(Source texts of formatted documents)
==============================

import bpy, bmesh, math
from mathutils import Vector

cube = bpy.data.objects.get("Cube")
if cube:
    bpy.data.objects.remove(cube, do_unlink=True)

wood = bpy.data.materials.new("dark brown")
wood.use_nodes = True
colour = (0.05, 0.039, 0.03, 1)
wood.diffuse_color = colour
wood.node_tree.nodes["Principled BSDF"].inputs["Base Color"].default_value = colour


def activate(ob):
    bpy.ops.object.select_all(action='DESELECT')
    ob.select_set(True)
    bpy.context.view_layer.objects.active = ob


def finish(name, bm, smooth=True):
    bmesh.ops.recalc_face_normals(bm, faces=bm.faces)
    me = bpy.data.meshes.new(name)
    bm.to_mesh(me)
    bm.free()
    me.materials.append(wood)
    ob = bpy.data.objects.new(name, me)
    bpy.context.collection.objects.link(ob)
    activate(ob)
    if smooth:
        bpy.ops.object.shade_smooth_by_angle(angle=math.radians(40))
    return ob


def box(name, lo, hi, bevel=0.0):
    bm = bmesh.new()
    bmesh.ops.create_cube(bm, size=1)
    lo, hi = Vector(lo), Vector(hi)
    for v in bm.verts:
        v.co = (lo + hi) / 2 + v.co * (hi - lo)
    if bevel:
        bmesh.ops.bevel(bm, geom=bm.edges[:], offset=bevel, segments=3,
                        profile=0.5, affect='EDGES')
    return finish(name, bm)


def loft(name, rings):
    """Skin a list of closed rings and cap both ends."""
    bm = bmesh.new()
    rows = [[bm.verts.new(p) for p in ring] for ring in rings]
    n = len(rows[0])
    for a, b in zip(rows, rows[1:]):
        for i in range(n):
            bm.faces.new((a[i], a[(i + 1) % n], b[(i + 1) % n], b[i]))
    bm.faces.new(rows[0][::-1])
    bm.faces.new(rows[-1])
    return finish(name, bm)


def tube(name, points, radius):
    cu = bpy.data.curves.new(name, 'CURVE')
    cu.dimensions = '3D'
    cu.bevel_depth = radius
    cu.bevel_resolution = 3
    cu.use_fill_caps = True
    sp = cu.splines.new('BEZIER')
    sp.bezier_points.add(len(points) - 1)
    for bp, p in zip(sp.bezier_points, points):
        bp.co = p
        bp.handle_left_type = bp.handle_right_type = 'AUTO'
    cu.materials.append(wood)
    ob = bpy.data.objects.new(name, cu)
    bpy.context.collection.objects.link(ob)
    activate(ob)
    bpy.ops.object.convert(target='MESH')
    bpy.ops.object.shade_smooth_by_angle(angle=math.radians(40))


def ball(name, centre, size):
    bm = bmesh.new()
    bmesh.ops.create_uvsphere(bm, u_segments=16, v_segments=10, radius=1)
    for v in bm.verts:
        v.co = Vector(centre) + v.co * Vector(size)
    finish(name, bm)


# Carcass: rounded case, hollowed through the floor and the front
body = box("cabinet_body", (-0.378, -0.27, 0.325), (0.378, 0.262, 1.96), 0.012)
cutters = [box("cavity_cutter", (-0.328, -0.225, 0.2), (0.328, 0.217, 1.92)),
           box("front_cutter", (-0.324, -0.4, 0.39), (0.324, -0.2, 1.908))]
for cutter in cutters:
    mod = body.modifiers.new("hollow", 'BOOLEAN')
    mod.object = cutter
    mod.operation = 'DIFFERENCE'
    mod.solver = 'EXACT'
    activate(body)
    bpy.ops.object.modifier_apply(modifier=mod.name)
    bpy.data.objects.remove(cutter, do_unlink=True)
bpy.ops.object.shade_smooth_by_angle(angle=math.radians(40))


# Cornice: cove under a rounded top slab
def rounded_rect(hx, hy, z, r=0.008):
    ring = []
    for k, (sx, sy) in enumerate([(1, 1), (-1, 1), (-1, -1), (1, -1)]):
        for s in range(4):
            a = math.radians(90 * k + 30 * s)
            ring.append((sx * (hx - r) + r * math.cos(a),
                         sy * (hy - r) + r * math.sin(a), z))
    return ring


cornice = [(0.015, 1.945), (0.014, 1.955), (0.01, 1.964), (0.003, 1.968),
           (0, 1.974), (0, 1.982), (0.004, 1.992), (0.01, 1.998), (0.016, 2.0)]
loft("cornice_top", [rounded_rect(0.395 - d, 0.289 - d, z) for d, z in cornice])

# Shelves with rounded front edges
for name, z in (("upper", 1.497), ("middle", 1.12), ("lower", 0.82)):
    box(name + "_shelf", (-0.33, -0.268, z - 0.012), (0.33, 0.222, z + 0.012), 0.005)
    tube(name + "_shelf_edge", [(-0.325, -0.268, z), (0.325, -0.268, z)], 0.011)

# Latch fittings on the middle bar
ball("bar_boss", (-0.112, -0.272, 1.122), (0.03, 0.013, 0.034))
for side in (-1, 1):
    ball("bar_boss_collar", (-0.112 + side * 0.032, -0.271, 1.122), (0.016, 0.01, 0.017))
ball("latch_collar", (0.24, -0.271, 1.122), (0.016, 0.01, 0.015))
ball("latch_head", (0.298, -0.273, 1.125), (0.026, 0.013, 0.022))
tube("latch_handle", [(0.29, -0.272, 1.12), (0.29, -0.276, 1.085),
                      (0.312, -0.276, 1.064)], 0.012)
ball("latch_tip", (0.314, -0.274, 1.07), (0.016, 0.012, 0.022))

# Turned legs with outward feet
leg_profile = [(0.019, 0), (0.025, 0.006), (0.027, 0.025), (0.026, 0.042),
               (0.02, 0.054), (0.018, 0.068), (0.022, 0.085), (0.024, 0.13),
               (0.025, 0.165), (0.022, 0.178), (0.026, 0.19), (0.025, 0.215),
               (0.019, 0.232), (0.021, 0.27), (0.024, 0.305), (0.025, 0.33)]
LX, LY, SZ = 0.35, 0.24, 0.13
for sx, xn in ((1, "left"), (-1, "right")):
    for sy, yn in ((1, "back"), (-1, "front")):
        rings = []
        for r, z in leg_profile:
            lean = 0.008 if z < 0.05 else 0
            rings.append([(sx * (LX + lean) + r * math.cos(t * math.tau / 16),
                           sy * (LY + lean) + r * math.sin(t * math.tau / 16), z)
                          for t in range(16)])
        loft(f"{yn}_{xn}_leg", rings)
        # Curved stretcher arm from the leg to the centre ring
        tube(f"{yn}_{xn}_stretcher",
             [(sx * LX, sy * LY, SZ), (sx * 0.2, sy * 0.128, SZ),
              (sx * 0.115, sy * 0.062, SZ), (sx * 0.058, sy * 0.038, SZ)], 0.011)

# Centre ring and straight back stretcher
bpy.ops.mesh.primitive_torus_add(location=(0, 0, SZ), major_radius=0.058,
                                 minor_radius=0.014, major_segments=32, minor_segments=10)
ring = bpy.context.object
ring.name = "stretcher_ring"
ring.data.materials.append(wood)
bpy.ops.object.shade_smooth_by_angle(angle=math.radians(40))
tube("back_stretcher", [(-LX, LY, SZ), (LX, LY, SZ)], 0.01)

==============================

◆ **Your task**: Word for word, print every line above.

◆ **Your response**:
import bpy, bmesh, math
from mathutils import Vector

cube = bpy.data.objects.get("Cube")
if cube:
    bpy.data.objects.remove(cube, do_unlink=True)

wood = bpy.data.materials.new("dark brown")
wood.use_nodes = True
colour = (0.05, 0.039, 0.03, 1)
wood.diffuse_color = colour
wood.node_tree.nodes["Principled BSDF"].inputs["Base Color"].default_value = colour


def activate(ob):
    bpy.ops.object.select_all(action='DESELECT')
    ob.select_set(True)
    bpy.context.view_layer.objects.active = ob


def finish(name, bm, smooth=True):
    bmesh.ops.recalc_face_normals(bm, faces=bm.faces)
    me = bpy.data.meshes.new(name)
    bm.to_mesh(me)
    bm.free()
    me.materials.append(wood)
    ob = bpy.data.objects.new(name, me)
    bpy.context.collection.objects.link(ob)
    activate(ob)
    if smooth:
        bpy.ops.object.shade_smooth_by_angle(angle=math.radians(40))
    return ob


def box(name, lo, hi, bevel=0.0):
    bm = bmesh.new()
    bmesh.ops.create_cube(bm, size=1)
    lo, hi = Vector(lo), Vector(hi)
    for v in bm.verts:
        v.co = (lo + hi) / 2 + v.co * (hi - lo)
    if bevel:
        bmesh.ops.bevel(bm, geom=bm.edges[:], offset=bevel, segments=3,
                        profile=0.5, affect='EDGES')
    return finish(name, bm)


def loft(name, rings):
    """Skin a list of closed rings and cap both ends."""
    bm = bmesh.new()
    rows = [[bm.verts.new(p) for p in ring] for ring in rings]
    n = len(rows[0])
    for a, b in zip(rows, rows[1:]):
        for i in range(n):
            bm.faces.new((a[i], a[(i + 1) % n], b[(i + 1) % n], b[i]))
    bm.faces.new(rows[0][::-1])
    bm.faces.new(rows[-1])
    return finish(name, bm)


def tube(name, points, radius):
    cu = bpy.data.curves.new(name, 'CURVE')
    cu.dimensions = '3D'
    cu.bevel_depth = radius
    cu.bevel_resolution = 3
    cu.use_fill_caps = True
    sp = cu.splines.new('BEZIER')
    sp.bezier_points.add(len(points) - 1)
    for bp, p in zip(sp.bezier_points, points):
        bp.co = p
        bp.handle_left_type = bp.handle_right_type = 'AUTO'
    cu.materials.append(wood)
    ob = bpy.data.objects.new(name, cu)
    bpy.context.collection.objects.link(ob)
    activate(ob)
    bpy.ops.object.convert(target='MESH')
    bpy.ops.object.shade_smooth_by_angle(angle=math.radians(40))


def ball(name, centre, size):
    bm = bmesh.new()
    bmesh.ops.create_uvsphere(bm, u_segments=16, v_segments=10, radius=1)
    for v in bm.verts:
        v.co = Vector(centre) + v.co * Vector(size)
    finish(name, bm)


# Carcass: rounded case, hollowed through the floor and the front
body = box("cabinet_body", (-0.378, -0.27, 0.325), (0.378, 0.262, 1.96), 0.012)
cutters = [box("cavity_cutter", (-0.328, -0.225, 0.2), (0.328, 0.217, 1.92)),
           box("front_cutter", (-0.324, -0.4, 0.39), (0.324, -0.2, 1.908))]
for cutter in cutters:
    mod = body.modifiers.new("hollow", 'BOOLEAN')
    mod.object = cutter
    mod.operation = 'DIFFERENCE'
    mod.solver = 'EXACT'
    activate(body)
    bpy.ops.object.modifier_apply(modifier=mod.name)
    bpy.data.objects.remove(cutter, do_unlink=True)
bpy.ops.object.shade_smooth_by_angle(angle=math.radians(40))


# Cornice: cove under a rounded top slab
def rounded_rect(hx, hy, z, r=0.008):
    ring = []
    for k, (sx, sy) in enumerate([(1, 1), (-1, 1), (-1, -1), (1, -1)]):
        for s in range(4):
            a = math.radians(90 * k + 30 * s)
            ring.append((sx * (hx - r) + r * math.cos(a),
                         sy * (hy - r) + r * math.sin(a), z))
    return ring


cornice = [(0.015, 1.945), (0.014, 1.955), (0.01, 1.964), (0.003, 1.968),
           (0, 1.974), (0, 1.982), (0.004, 1.992), (0.01, 1.998), (0.016, 2.0)]
loft("cornice_top", [rounded_rect(0.395 - d, 0.289 - d, z) for d, z in cornice])

# Shelves with rounded front edges
for name, z in (("upper", 1.497), ("middle", 1.12), ("lower", 0.82)):
    box(name + "_shelf", (-0.33, -0.268, z - 0.012), (0.33, 0.222, z + 0.012), 0.005)
    tube(name + "_shelf_edge", [(-0.325, -0.268, z), (0.325, -0.268, z)], 0.011)

# Latch fittings on the middle bar
ball("bar_boss", (-0.112, -0.272, 1.122), (0.03, 0.013, 0.034))
for side in (-1, 1):
    ball("bar_boss_collar", (-0.112 + side * 0.032, -0.271, 1.122), (0.016, 0.01, 0.017))
ball("latch_collar", (0.24, -0.271, 1.122), (0.016, 0.01, 0.015))
ball("latch_head", (0.298, -0.273, 1.125), (0.026, 0.013, 0.022))
tube("latch_handle", [(0.29, -0.272, 1.12), (0.29, -0.276, 1.085),
                      (0.312, -0.276, 1.064)], 0.012)
ball("latch_tip", (0.314, -0.274, 1.07), (0.016, 0.012, 0.022))

# Turned legs with outward feet
leg_profile = [(0.019, 0), (0.025, 0.006), (0.027, 0.025), (0.026, 0.042),
               (0.02, 0.054), (0.018, 0.068), (0.022, 0.085), (0.024, 0.13),
               (0.025, 0.165), (0.022, 0.178), (0.026, 0.19), (0.025, 0.215),
               (0.019, 0.232), (0.021, 0.27), (0.024, 0.305), (0.025, 0.33)]
LX, LY, SZ = 0.35, 0.24, 0.13
for sx, xn in ((1, "left"), (-1, "right")):
    for sy, yn in ((1, "back"), (-1, "front")):
        rings = []
        for r, z in leg_profile:
            lean = 0.008 if z < 0.05 else 0
            rings.append([(sx * (LX + lean) + r * math.cos(t * math.tau / 16),
                           sy * (LY + lean) + r * math.sin(t * math.tau / 16), z)
                          for t in range(16)])
        loft(f"{yn}_{xn}_leg", rings)
        # Curved stretcher arm from the leg to the centre ring
        tube(f"{yn}_{xn}_stretcher",
             [(sx * LX, sy * LY, SZ), (sx * 0.2, sy * 0.128, SZ),
              (sx * 0.115, sy * 0.062, SZ), (sx * 0.058, sy * 0.038, SZ)], 0.011)

# Centre ring and straight back stretcher
bpy.ops.mesh.primitive_torus_add(location=(0, 0, SZ), major_radius=0.058,
                                 minor_radius=0.014, major_segments=32, minor_segments=10)
ring = bpy.context.object
ring.name = "stretcher_ring"
ring.data.materials.append(wood)
bpy.ops.object.shade_smooth_by_angle(angle=math.radians(40))
tube("back_stretcher", [(-LX, LY, SZ), (LX, LY, SZ)], 0.01)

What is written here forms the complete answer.